Effects of Non-invasive, Targeted, Neuronal Lesions on Seizures in a Mouse Model of Temporal Lobe Epilepsy

Ultrasound Med Biol. 2020 May;46(5):1224-1234. doi: 10.1016/j.ultrasmedbio.2020.01.008. Epub 2020 Feb 17.

Abstract

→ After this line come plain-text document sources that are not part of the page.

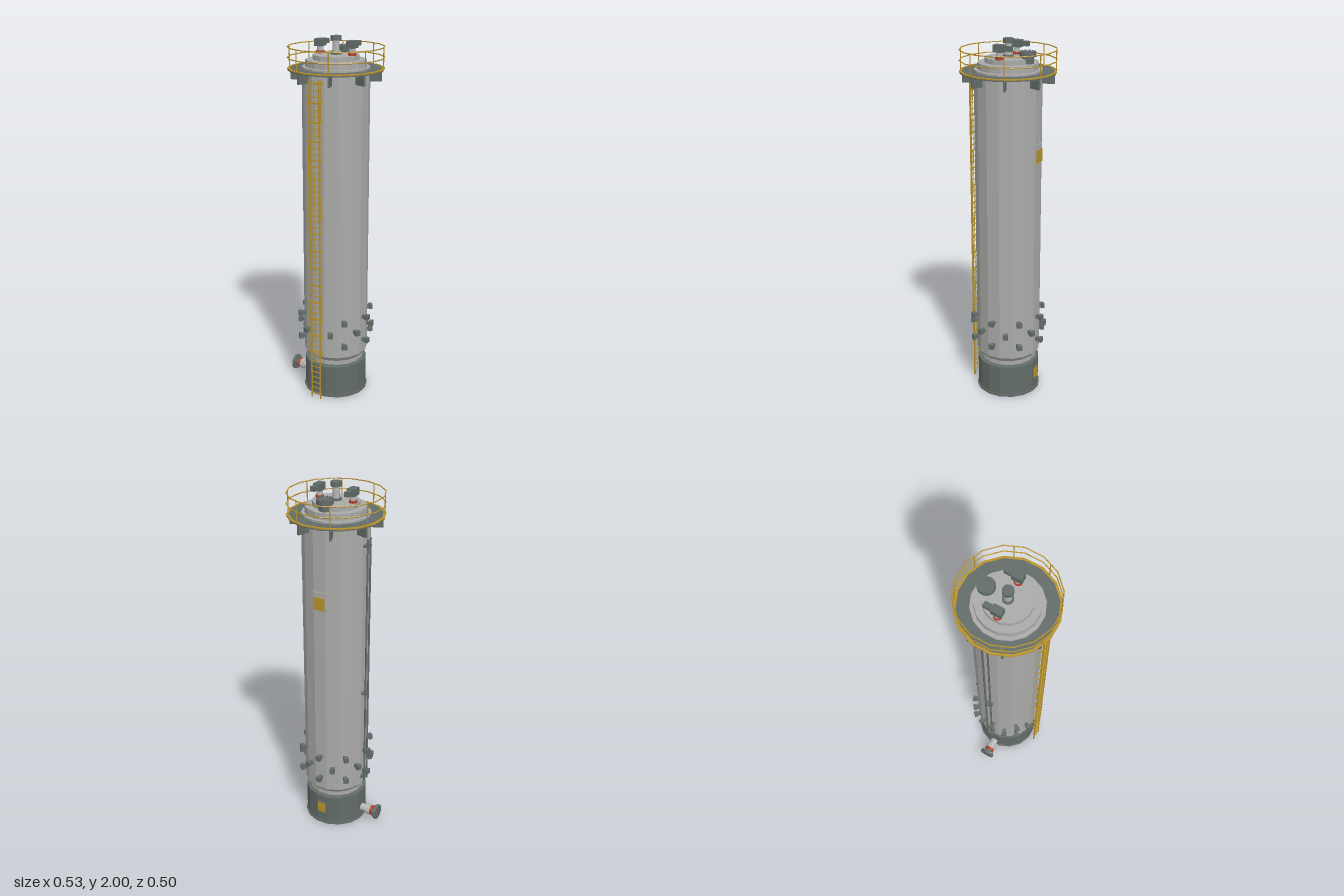
import * as THREE from 'three';

const mat = (name, color) => {
  const m = new THREE.MeshStandardMaterial({ color, flatShading: true });
  m.name = name;
  return m;
};

export function createModel() {
  const shellGrey = mat('shell grey', 0xaaaaa8);
  const steel = mat('dark steel', 0x626c68);
  const yellow = mat('safety yellow', 0xb8922a);
  const red = mat('gasket red', 0xb5402c);
  const pipeGrey = mat('pipe grey', 0xb4b6b4);

  const root = new THREE.Group();
  root.name = 'processTower';
  const tower = new THREE.Group();
  tower.name = 'tower';
  tower.position.x = 0.0125;
  root.add(tower);

  const SIDES = 16, TURN = Math.PI / SIDES;
  const add = (parent, name, geo, m, x = 0, y = 0, z = 0) => {
    const mesh = new THREE.Mesh(geo, m);
    mesh.name = name;
    mesh.position.set(x, y, z);
    parent.add(mesh);
    return mesh;
  };
  const group = (name, parent = tower) => {
    const g = new THREE.Group();
    g.name = name;
    parent.add(g);
    return g;
  };
  // Box and upright cylinder given by their extents
  const box = (p, name, m, x0, x1, y0, y1, z0, z1) =>
    add(p, name, new THREE.BoxGeometry(x1 - x0, y1 - y0, z1 - z0), m, (x0 + x1) / 2, (y0 + y1) / 2, (z0 + z1) / 2);
  const cyl = (p, name, m, r, y0, y1, x = 0, z = 0, n = SIDES) =>
    add(p, name, new THREE.CylinderGeometry(r, r, y1 - y0, n).rotateY(Math.PI / n), m, x, (y0 + y1) / 2, z);
  // Group turned so that its +x axis points outward at an angle
  const spoke = (name, angle, y = 0) => {
    const g = group(name);
    g.rotation.y = angle;
    g.position.y = y;
    return g;
  };

  // Shell with stepped heads
  const profile = [[0, 0.18], [0.105, 0.18], [0.105, 0.195], [0.158, 0.195], [0.158, 0.22], [0.179, 0.247],
    [0.179, 1.845], [0.16, 1.845], [0.16, 1.88], [0.122, 1.88], [0.122, 1.905], [0, 1.905]];
  add(tower, 'shell', new THREE.LatheGeometry(profile.map(p => new THREE.Vector2(...p)), SIDES, TURN), shellGrey);

  // Skirt, base ring and access door
  cyl(tower, 'baseRing', steel, 0.18, 0, 0.012);
  cyl(tower, 'skirt', steel, 0.174, 0.012, 0.185);
  box(tower, 'skirtDoor', steel, -0.035, 0.035, 0.02, 0.14, 0.168, 0.175);

  // Platform, edge strip and railing
  cyl(tower, 'platformDeck', steel, 0.252, 1.824, 1.835);
  const edge = new THREE.RingGeometry(0.242, 0.255, SIDES, 1).rotateZ(TURN).rotateX(-Math.PI / 2);
  add(tower, 'deckEdge', edge, yellow, 0, 1.837, 0);
  const kick = new THREE.CylinderGeometry(0.255, 0.255, 0.006, SIDES, 1, true).rotateY(TURN);
  add(tower, 'deckEdgeSide', kick, yellow, 0, 1.834, 0);
  for (const y of [1.89, 1.945]) {
    const rail = new THREE.TorusGeometry(0.252, 0.003, 6, SIDES).rotateZ(TURN).rotateX(Math.PI / 2);
    add(tower, 'handRail', rail, yellow, 0, y, 0);
  }
  for (let i = 0; i < 8; i++) {
    const a = (i + 0.5) * Math.PI / 4;
    const s = spoke('platformSupport', a);
    box(s, 'bracket', steel, 0.165, 0.24, 1.77, 1.825, -0.006, 0.006);
    cyl(s, 'railPost', yellow, 0.003, 1.83, 1.945, 0.247, 0, 6);
  }

  // Three staggered rows of small side nozzles, leaving room for the ladder
  [0.325, 0.395, 0.465].forEach((y, row) => {
    for (let i = 0; i < 8; i++) {
      if (row !== 1 && i === 6) continue;
      const s = spoke('sideNozzle', (i + (row === 1 ? 0.5 : 0)) * Math.PI / 4, y);
      box(s, 'neck', steel, 0.17, 0.197, -0.01, 0.01, -0.01, 0.01);
      box(s, 'cap', steel, 0.194, 0.214, -0.014, 0.014, -0.014, 0.014);
    }
  });

  // Front ladder with rungs, outer bars and cross straps
  const ladder = group('ladder');
  ladder.position.z = 0.211;
  const b = 0.0025;
  for (const s of [-1, 1]) {
    box(ladder, 'ladderRail', yellow, s * 0.028 - b, s * 0.028 + b, 0, 1.8, -0.004, 0.004);
    box(ladder, 'outerBar', yellow, s * 0.038 - b / 2, s * 0.038 + b / 2, 0.28, 1.8, -0.002, 0.002);
  }
  box(ladder, 'middleBar', yellow, -b / 2, b / 2, 0.28, 1.8, 0.002, 0.005);
  for (let y = 0.03; y < 1.8; y += 0.033)
    box(ladder, 'rung', yellow, -0.028, 0.028, y - 0.002, y + 0.002, -0.002, 0.002);
  for (let i = 0; i < 16; i++) {
    const y = 0.285 + i * 0.1;
    box(ladder, 'strap', yellow, -0.039, 0.039, y - b, y + b, -0.003, 0.003);
    for (const s of [-1, 1])
      box(ladder, 'standoff', yellow, s * 0.037 - b, s * 0.037 + b, y - b, y + b, -0.02, 0.003);
  }

  // Twin conduit on the right side
  const conduit = group('conduit');
  for (const z of [-0.03, 0]) cyl(conduit, 'conduitPipe', steel, 0.005, 0.28, 1.74, -0.199, z, 8);
  for (const y of [0.3, 0.85, 1.7])
    box(conduit, 'conduitClamp', steel, -0.203, -0.17, y - 0.005, y + 0.005, -0.037, 0.007);

  // Inlet nozzle low on the right side
  const inlet = group('inletNozzle');
  inlet.position.y = 0.06;
  inlet.rotation.z = Math.PI / 2;
  cyl(inlet, 'inletPipe', pipeGrey, 0.022, 0.15, 0.24);
  cyl(inlet, 'inletCollar', pipeGrey, 0.03, 0.21, 0.234);
  cyl(inlet, 'inletGasket', red, 0.028, 0.234, 0.25);
  cyl(inlet, 'inletHub', steel, 0.022, 0.25, 0.268);
  cyl(inlet, 'inletFlange', steel, 0.043, 0.266, 0.279);
  const bolts = (p, r, y0, y1, n, z = 0) => {
    for (let i = 0; i < n; i++) {
      const a = (i + 0.5) * 2 * Math.PI / n;
      cyl(p, 'bolt', steel, 0.005, y0, y1, r * Math.cos(a), z + r * Math.sin(a), 4);
    }
  };
  bolts(inlet, 0.034, 0.256, 0.268, 8);

  // Vent in the middle of the head
  cyl(tower, 'ventBase', steel, 0.028, 1.905, 1.916);
  cyl(tower, 'ventPipe', pipeGrey, 0.018, 1.905, 1.978);
  cyl(tower, 'ventFlange', steel, 0.028, 1.976, 2);

  // Manway at the back of the head
  const mz = -0.112;
  cyl(tower, 'manwayNeck', steel, 0.031, 1.87, 1.925, 0, mz);
  cyl(tower, 'manwayCover', steel, 0.044, 1.915, 1.938, 0, mz);
  bolts(tower, 0.037, 1.936, 1.943, 12, mz);

  // Pair of relief valves
  for (const s of [-1, 1]) {
    const v = group('reliefValve');
    v.position.x = s * 0.097;
    cyl(v, 'valveGasket', red, 0.022, 1.905, 1.918, 0, 0, 12);
    cyl(v, 'valveNeck', pipeGrey, 0.017, 1.918, 1.945, 0, 0, 12);
    box(v, 'valveBody', steel, -0.02, 0.02, 1.942, 1.98, -0.028, 0.028);
    box(v, 'valveOutlet', steel, -0.013, 0.013, 1.95, 1.975, -0.07, -0.028);
  }

  // Plates on the back
  box(tower, 'signBacking', shellGrey, -0.035, 0.035, 1.365, 1.465, -0.181, -0.173);
  box(tower, 'signPlate', yellow, -0.033, 0.033, 1.367, 1.437, -0.185, -0.178);
  box(tower, 'skirtPlateFrame', steel, -0.03, 0.03, 0.07, 0.145, -0.175, -0.168);
  box(tower, 'skirtPlate', yellow, -0.024, 0.024, 0.077, 0.138, -0.178, -0.171);

  return root;
}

Surgery to treat drug-resistant epilepsy can be quite effective but remains substantially underutilized. A pilot study was undertaken to test the feasibility of using a non-invasive, non-ablative, approach to produce focal neuronal loss to treat seizures in a rodent model of temporal lobe epilepsy. In this study, spontaneous, recurrent seizures were established in a mouse model of pilocarpine-induced status epilepticus. After post-status epilepticus stabilization, baseline behavioral seizures were monitored for 30 d. Non-invasive opening of the blood-brain barrier targeting the hippocampus was then produced by using magnetic resonance-guided, low-intensity focused ultrasound, through which a neurotoxin (quinolinic acid) administered intraperitoneally gained access to the brain parenchyma to produce focal neuronal loss. Behavioral seizures were then monitored for 30 d after this procedure, and brains were subsequently prepared for histologic analysis of the sites of neuronal loss. The average frequency of behavioral seizures in all animals (n = 11) was reduced by 21.2%. Histologic analyses along the longitudinal axis of the hippocampus revealed that most of the animals (n = 8) exhibited neuronal loss located primarily in the intermediate aspect of the hippocampus, while sparing the septal aspect. Two other animals with damage to the intermediate hippocampus also exhibited prominent bilateral damage to the septal aspect of the hippocampus. A final animal had negligible neuronal loss overall. Notably, the site of neuronal loss along the longitudinal axis of the hippocampus influenced seizure outcomes. Animals that did not have bilateral damage to the septal hippocampus displayed a mean decrease in seizure frequency of 27.7%, while those with bilateral damage to the septal hippocampus actually increased seizure frequency by 18.7%. The animal without neuronal loss exhibited an increase in seizure frequency of 19.6%. The findings indicate an overall decrease in seizure frequency in treated animals. And, the site of neuronal loss along the longitudinal axis of the hippocampus appears to play a key role in reducing seizure activity. These pilot data are promising, and they encourage additional and more comprehensive studies examining the effects of targeted, non-invasive, neuronal lesions for the treatment of epilepsy.

Keywords: Epilepsy surgery; Focused ultrasound; Magnetic resonance-guided; Neuronal loss; Non-invasive.